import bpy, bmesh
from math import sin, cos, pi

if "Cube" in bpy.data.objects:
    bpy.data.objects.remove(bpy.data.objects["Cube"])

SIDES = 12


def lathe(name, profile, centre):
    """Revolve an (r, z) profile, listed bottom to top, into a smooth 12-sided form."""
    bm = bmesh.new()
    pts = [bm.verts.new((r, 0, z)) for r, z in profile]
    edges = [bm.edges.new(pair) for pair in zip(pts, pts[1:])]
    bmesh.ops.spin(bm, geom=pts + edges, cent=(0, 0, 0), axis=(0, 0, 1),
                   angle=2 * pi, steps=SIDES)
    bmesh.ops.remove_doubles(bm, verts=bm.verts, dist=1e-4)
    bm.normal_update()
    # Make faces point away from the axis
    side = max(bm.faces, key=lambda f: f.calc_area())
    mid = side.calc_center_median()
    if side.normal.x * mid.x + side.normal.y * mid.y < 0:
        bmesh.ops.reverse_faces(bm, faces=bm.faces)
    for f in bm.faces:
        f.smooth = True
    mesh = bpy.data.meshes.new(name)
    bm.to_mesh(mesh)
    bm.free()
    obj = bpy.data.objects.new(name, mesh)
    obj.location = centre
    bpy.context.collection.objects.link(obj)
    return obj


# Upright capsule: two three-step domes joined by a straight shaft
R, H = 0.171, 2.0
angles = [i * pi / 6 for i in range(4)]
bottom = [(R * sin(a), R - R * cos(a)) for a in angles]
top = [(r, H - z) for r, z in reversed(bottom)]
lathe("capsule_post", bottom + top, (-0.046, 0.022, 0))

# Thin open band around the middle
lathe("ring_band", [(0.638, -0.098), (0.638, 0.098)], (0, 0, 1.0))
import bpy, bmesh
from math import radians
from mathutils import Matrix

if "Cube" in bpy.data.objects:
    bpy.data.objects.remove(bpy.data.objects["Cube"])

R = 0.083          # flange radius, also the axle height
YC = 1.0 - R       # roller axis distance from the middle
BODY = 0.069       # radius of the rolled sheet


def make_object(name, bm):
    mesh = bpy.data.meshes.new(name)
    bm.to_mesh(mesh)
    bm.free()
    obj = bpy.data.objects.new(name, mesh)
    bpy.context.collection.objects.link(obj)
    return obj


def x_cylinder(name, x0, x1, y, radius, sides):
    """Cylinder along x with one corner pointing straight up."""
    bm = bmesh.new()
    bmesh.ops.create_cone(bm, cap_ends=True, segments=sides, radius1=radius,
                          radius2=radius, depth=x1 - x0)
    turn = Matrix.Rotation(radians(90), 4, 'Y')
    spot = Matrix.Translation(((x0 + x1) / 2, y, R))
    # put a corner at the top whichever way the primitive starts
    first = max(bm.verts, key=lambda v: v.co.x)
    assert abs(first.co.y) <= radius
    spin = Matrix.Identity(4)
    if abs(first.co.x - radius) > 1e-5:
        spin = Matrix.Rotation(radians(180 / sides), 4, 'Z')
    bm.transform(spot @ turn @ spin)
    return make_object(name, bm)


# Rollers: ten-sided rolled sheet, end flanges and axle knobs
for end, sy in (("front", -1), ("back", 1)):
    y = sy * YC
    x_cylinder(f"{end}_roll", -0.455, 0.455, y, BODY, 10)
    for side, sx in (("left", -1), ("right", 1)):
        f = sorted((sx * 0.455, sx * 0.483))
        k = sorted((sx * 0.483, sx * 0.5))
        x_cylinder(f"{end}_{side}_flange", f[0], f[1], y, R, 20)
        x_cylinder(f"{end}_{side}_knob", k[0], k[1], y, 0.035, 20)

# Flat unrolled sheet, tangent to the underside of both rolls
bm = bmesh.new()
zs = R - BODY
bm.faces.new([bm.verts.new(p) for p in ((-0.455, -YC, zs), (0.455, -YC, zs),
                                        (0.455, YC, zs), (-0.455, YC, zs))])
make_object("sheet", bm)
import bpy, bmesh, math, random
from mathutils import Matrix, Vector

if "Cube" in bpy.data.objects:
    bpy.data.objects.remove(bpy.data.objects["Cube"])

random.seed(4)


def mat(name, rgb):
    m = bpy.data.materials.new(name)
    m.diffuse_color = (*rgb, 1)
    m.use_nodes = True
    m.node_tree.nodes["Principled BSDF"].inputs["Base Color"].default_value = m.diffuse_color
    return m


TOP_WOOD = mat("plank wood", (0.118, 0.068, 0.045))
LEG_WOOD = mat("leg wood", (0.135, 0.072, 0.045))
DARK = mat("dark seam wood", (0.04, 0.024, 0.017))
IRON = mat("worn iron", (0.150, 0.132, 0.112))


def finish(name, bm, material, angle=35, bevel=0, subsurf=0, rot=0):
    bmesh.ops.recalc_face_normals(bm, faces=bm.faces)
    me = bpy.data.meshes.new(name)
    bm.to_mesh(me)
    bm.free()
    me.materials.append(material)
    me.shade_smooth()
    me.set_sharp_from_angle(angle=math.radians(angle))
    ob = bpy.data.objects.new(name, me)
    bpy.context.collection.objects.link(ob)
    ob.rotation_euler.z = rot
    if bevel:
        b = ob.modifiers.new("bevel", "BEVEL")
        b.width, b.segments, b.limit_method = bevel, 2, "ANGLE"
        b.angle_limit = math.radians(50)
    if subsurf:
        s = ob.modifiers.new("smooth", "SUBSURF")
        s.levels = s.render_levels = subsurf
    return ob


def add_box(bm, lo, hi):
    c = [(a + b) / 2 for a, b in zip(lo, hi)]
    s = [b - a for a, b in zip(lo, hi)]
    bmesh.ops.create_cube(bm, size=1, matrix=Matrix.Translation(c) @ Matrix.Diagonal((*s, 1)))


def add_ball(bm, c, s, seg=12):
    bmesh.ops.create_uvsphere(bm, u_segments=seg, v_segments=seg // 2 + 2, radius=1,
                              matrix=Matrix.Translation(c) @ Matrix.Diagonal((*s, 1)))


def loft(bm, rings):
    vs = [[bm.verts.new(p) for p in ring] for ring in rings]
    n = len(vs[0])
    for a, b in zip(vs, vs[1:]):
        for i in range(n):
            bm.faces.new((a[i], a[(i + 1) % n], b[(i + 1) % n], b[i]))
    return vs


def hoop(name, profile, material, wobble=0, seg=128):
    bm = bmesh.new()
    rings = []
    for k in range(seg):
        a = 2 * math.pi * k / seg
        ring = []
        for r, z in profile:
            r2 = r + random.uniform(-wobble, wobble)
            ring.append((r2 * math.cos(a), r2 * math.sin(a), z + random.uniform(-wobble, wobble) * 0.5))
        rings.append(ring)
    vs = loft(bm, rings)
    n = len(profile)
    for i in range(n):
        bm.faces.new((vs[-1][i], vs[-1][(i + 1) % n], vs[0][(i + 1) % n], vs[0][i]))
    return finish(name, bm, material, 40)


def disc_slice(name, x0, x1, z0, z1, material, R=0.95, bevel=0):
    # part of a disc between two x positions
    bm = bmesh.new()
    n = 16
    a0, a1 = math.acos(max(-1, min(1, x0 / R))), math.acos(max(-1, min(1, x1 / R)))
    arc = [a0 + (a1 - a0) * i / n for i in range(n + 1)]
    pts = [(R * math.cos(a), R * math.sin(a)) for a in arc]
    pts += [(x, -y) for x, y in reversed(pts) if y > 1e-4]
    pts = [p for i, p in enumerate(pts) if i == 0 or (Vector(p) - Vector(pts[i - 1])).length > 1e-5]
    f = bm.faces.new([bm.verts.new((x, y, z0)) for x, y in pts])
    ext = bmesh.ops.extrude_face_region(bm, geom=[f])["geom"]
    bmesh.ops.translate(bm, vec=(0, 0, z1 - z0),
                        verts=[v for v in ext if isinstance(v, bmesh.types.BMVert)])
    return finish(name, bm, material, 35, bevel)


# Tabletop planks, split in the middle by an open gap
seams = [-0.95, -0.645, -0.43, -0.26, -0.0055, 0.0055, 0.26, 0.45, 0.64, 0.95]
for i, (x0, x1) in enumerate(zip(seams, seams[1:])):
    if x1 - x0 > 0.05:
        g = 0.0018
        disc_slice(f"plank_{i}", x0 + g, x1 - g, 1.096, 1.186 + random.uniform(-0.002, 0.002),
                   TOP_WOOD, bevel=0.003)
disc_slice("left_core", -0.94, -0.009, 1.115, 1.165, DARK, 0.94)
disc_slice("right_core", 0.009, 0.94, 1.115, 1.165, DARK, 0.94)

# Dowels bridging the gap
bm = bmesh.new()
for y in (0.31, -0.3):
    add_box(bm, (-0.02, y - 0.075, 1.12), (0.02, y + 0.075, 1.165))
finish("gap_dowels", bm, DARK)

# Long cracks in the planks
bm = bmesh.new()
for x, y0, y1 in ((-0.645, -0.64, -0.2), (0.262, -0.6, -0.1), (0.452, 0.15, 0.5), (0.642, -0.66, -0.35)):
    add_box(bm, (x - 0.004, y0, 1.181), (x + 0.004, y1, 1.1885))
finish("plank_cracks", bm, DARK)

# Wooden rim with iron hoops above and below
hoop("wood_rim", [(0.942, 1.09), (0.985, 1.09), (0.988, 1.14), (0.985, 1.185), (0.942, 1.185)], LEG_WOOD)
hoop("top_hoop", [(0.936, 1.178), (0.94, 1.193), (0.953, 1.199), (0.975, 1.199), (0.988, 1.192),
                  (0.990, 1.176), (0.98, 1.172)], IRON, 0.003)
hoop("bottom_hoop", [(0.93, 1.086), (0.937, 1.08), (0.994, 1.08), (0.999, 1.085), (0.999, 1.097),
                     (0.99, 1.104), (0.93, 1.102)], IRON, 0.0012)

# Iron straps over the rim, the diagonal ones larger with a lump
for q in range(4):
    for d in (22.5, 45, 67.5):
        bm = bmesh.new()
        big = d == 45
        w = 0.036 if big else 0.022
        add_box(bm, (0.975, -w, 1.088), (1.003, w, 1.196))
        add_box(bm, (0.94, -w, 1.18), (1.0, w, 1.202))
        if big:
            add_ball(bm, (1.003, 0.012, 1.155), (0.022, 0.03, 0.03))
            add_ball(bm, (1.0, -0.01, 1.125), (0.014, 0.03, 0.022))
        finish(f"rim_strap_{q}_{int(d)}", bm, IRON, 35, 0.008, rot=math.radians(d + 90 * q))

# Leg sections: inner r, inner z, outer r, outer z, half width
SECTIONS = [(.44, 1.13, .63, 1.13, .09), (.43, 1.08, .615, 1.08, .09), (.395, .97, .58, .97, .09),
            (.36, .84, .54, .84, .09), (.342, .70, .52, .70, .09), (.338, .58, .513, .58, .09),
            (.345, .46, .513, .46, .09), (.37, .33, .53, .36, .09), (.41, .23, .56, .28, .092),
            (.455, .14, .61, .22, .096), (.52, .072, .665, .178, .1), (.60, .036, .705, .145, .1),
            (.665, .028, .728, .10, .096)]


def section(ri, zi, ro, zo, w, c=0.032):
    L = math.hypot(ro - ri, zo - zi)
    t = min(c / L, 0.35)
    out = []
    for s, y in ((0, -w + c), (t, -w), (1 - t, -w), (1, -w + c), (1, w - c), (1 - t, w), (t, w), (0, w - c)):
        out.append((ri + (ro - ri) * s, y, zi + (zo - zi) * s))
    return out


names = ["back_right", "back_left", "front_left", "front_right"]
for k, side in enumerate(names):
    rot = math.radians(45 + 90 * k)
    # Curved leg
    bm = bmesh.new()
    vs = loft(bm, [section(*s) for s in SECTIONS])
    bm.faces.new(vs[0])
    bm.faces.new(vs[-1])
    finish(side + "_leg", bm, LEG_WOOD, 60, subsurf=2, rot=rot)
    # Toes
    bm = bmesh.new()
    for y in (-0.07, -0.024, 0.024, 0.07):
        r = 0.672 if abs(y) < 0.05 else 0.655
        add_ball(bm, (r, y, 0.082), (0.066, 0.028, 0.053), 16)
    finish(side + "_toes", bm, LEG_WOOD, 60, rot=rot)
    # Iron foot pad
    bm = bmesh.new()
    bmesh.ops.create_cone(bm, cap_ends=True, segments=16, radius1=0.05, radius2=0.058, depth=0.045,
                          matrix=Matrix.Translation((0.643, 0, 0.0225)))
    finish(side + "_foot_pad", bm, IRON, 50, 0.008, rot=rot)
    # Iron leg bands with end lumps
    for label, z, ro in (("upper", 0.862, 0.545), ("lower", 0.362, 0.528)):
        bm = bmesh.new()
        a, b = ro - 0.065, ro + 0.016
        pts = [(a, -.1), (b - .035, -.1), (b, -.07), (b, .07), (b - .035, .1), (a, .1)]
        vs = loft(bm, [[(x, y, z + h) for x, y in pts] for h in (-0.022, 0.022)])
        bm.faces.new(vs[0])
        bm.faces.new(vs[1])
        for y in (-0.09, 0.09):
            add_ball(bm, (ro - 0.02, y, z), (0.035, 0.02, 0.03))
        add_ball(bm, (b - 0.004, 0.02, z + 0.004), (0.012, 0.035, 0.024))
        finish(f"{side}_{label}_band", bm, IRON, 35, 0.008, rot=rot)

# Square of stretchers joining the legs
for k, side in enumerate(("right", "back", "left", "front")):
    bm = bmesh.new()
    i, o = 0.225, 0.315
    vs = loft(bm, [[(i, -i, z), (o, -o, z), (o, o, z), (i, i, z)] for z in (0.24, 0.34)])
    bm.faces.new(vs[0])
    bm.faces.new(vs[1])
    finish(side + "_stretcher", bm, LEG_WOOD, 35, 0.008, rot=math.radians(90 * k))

****************

* WORK REQUEST: All lines that contain the word "bevel" should be copied from the listing.

* RESPONSE:
def finish(name, bm, material, angle=35, bevel=0, subsurf=0, rot=0):
    if bevel:
        b = ob.modifiers.new("bevel", "BEVEL")
        b.width, b.segments, b.limit_method = bevel, 2, "ANGLE"
def disc_slice(name, x0, x1, z0, z1, material, R=0.95, bevel=0):
    return finish(name, bm, material, 35, bevel)
                   TOP_WOOD, bevel=0.003)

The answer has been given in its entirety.